1 Like

Not at all, but creating a strawman (“You also assume your HDs are a benchmark for all SNOs”) and then attacking that is rude and fallacious.

I never set out to prove anything, only provide information about what happened on my systems. Making demands for proof is silly in this context.

Try it yourself and see what happens! I’m interested to see numbers on the difference between the two approaches from other SNOs, regardless of which approach turns out to be generally faster. Include whether it was an HDD or SSD.

9 Likes

5 posts were split to a new topic: Is the vacuum necessary?

4 posts were merged into an existing topic: Is the vacuum necessary?

Alexy decided to split some comments, making it even a more mess.

Spaghetti forum-ing…

Organization of threads is a tough job. Frankly, I’m impressed with the management job here.

5 Likes

The split comments were questioning whether vacuuming is even necessary, while this topic is about vacuuming the databases in a ramdisk to make the vacuum process faster. They didn’t belong in this thread.

1 Like

Someone told me that vacuum is built into the latest version so its no longer manually necessary - is this accurate information?

For Vacum DB on windows GUI I recomend SQL Browser it can vacum, db with normal human interface, no scripts, also can make integrity checks.

I’m not sure why I can’t edit the original post anymore (ping @Alexey) but the ramdisk-vacuum script is dangerous and needs to be fixed. If stopping the storagenode container times out, one or more WALs may still exist. This is not currently accounted for in the script and this causes two very bad things to happen:

  1. Anything in the WAL that could be replayed is lost during the vacuum.
  2. When storagenode starts back up after the databases are moved back, sqlite tries to replay the old WAL against the newly-vacuumed database and this corrupts the database.

This happened to me and corrupted my bandwidth DB. I was able to fix it with .dump and manually cleaning up corruption in the generated script, then rebuilding the database from that script.

The vacuum script is fixed by:

  1. Copying any WALs to the ramdisk (replace *.db with *.db*).
  2. Removing all database files prior to moving the vacuumed databases back because the WAL will have been deleted by the vacuum process (add rm *.db*).
  3. To make (2) safe in the case of an unexpected shutdown, we instead move the databases to a subdirectory of the storagenode data directory; if a poweroff happens, then the database files are guaranteed to be there (but may need to be manually moved back).

New script:

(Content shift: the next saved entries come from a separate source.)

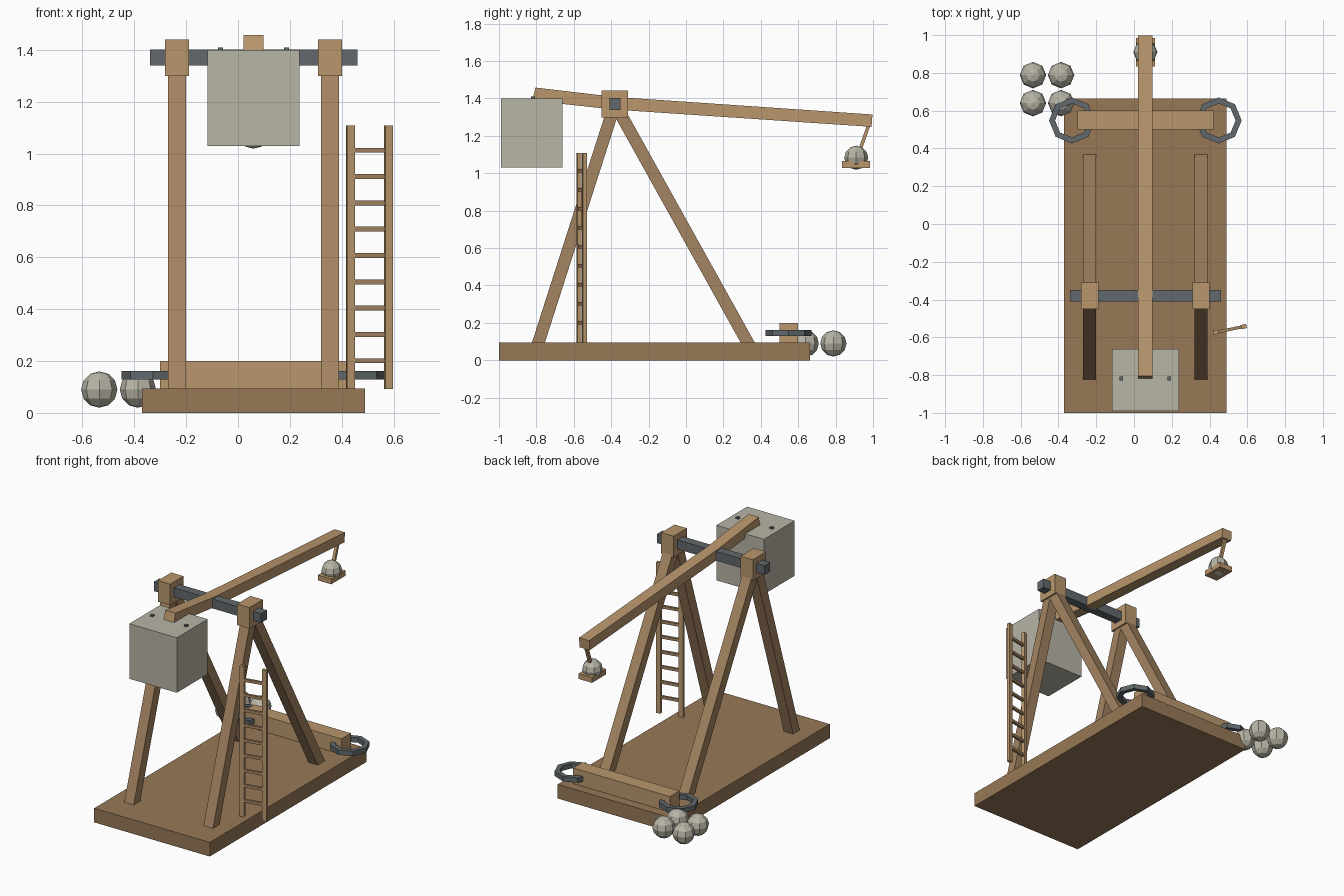
import bpy, bmesh
from math import radians, pi
from mathutils import Vector, Matrix

if "Cube" in bpy.data.objects:
    bpy.data.objects.remove(bpy.data.objects["Cube"])


def material(name, rgb):
    m = bpy.data.materials.new(name)
    m.diffuse_color = (*rgb, 1)
    m.use_nodes = True
    m.node_tree.nodes["Principled BSDF"].inputs["Base Color"].default_value = m.diffuse_color
    return m


BASE = material("dark_wood", (0.31, 0.19, 0.095))
LEG = material("mid_wood", (0.37, 0.23, 0.12))
WOOD = material("light_wood", (0.49, 0.31, 0.155))
IRON = material("iron", (0.12, 0.14, 0.15))
STONE = material("stone", (0.48, 0.46, 0.38))
CX = 0.06          # centre line of the machine
AXLE = Vector((CX, -0.38, 1.37))


def finish(name, bm, mat):
    bmesh.ops.recalc_face_normals(bm, faces=bm.faces)
    me = bpy.data.meshes.new(name)
    bm.to_mesh(me)
    bm.free()
    me.materials.append(mat)
    ob = bpy.data.objects.new(name, me)
    bpy.context.collection.objects.link(ob)
    return ob


def block(name, loc, size, mat, rot=None):
    m = Matrix.Translation(loc) @ (rot or Matrix()) @ Matrix.Diagonal((*size, 1))
    bm = bmesh.new()
    bmesh.ops.create_cube(bm, size=1, matrix=m)
    return finish(name, bm, mat)


def strut(name, a, b, width, depth, mat):
    """Beam between two points lying in a plane of constant x."""
    a, b = Vector(a), Vector(b)
    d = (b - a).normalized()
    x = Vector((1, 0, 0))
    rot = Matrix((x, d.cross(x), d)).transposed().to_4x4()
    return block(name, (a + b) / 2, (width, depth, (b - a).length), mat, rot)


def ball(name, loc, r):
    bm = bmesh.new()
    bmesh.ops.create_uvsphere(bm, u_segments=8, v_segments=6, radius=r,
                              matrix=Matrix.Translation(loc))
    return finish(name, bm, STONE)


def ring(name, loc, r_out, r_in, height):
    """Octagonal ring with a square section."""
    bm = bmesh.new()
    h = height / 2
    prof = [bm.verts.new(p) for p in ((r_out, 0, -h), (r_out, 0, h), (r_in, 0, h), (r_in, 0, -h))]
    edges = [bm.edges.new((prof[i], prof[(i + 1) % 4])) for i in range(4)]
    bmesh.ops.spin(bm, geom=edges, cent=(0, 0, 0), axis=(0, 0, 1), angle=2 * pi, steps=8)
    bmesh.ops.remove_doubles(bm, verts=bm.verts, dist=0.001)
    bmesh.ops.translate(bm, verts=bm.verts, vec=loc)
    return finish(name, bm, IRON)


# base and rear cross beam
block("base", (CX, -0.168, 0.0475), (0.86, 1.664, 0.095), BASE)
block("rear_beam", (CX, 0.55, 0.145), (0.72, 0.10, 0.11), WOOD)

# A-frames, axle blocks and iron rings on both sides
for side, s in (("left", -1), ("right", 1)):
    x = CX + s * 0.295
    strut(side + "_front_leg", (x, -0.80, 0.06), (x, AXLE.y, AXLE.z), 0.07, 0.066, LEG)
    strut(side + "_back_leg", (x, 0.349, 0.06), (x, AXLE.y, AXLE.z), 0.07, 0.066, LEG)
    block(side + "_axle_block", (x, AXLE.y, AXLE.z), (0.092, 0.142, 0.142), WOOD)
    ring(side + "_ring", (CX + s * 0.388, 0.548, 0.145), 0.122, 0.09, 0.033)
    block(side + "_weight_bolt", (CX + s * 0.127, -0.818, 1.395), (0.02, 0.02, 0.03), IRON)

block("axle", AXLE, (0.80, 0.06, 0.062), IRON)

# throwing arm, slightly bent at the axle
outline = [(-0.805, 1.458), (AXLE.y, 1.408), (0.997, 1.314),
           (0.992, 1.248), (AXLE.y, 1.340), (-0.822, 1.388)]
bm = bmesh.new()
for px in (CX - 0.038, CX + 0.038):
    v = [bm.verts.new((px, y, z)) for y, z in outline]
    bm.faces.new((v[0], v[1], v[4], v[5]))
    bm.faces.new((v[1], v[2], v[3], v[4]))
bmesh.ops.bridge_loops(bm, edges=[e for e in bm.edges if e.is_boundary])
finish("throwing_arm", bm, WOOD)

# counterweight
block("counterweight", (CX, -0.825, 1.215), (0.354, 0.328, 0.37), STONE)

# sling: rod, tray and loaded stone
strut("sling_rod", (CX, 0.925, 1.11), (CX, 0.985, 1.28), 0.02, 0.018, WOOD)
block("sling_tray", (CX, 0.91, 1.047), (0.10, 0.15, 0.036), WOOD)
ball("loaded_stone", (CX, 0.91, 1.083), 0.064)

# ladder, turned slightly about the vertical
turn = Matrix.Rotation(radians(11.5), 4, "Z")
centre = Vector((0.507, -0.558, 0))
for side, s in (("left", -1), ("right", 1)):
    block("ladder_%s_rail" % side, centre + turn @ Vector((s * 0.075, 0, 0.6)),
          (0.03, 0.022, 1.015), WOOD, turn)
for i in range(9):
    block("ladder_rung_%d" % (i + 1), centre + Vector((0, 0, 0.201 + i * 0.1015)),
          (0.14, 0.016, 0.019), LEG, turn)

# pile of spare stones
for i in range(4):
    ball("spare_stone_%d" % (i + 1),
         (-0.535 + 0.149 * (i % 2), 0.64 + 0.148 * (i // 2), 0.09), 0.07)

docker-compose stop -t 300 && \
mkdir /dev/shm/storj && \
cp -av data/storage/*.db* /dev/shm/storj/ && \
for i in /dev/shm/storj/*.db; do
  echo "Vacuum: $i"
  sqlite3 "$i" 'VACUUM;'
done && \
mv -v /dev/shm/storj data/storage/database-temp && \
sync -f data/storage/database-temp && \
rm -fv data/storage/*.db* && \
mv -v data/storage/database-temp/* data/storage/ && \
rmdir data/storage/database-temp && \
docker-compose up -d

version 1.0 of anything almost always failed in some critical aspect over time… i also never buy 1st gen tech :smiley: for the exact same reason

3 Likes

Made it a wiki, now you can edit it again

3 Likes

@cdhowie
Hi, just made my first attempt to vacuum one of the database the biggest one - orders.db
It reduced the size from 500MB to 24KB … are you sure that this process is safe?
I am not copying it back (still running the old “before vacuum” version) as it seems too good to be true for size reduction.

Yes. It’s safe.

Vacuuming a DB consists of pruning prior row operations, such as deletes and updates. None of the current data in the database tables are affected.

Storj nodes will generally see a very large reduction in database size due to the large number of prior row operations that are stored in the database.

2 Likes

Why isn’t this automated?

You neet turn off node to make it. And shold be made under control of operater.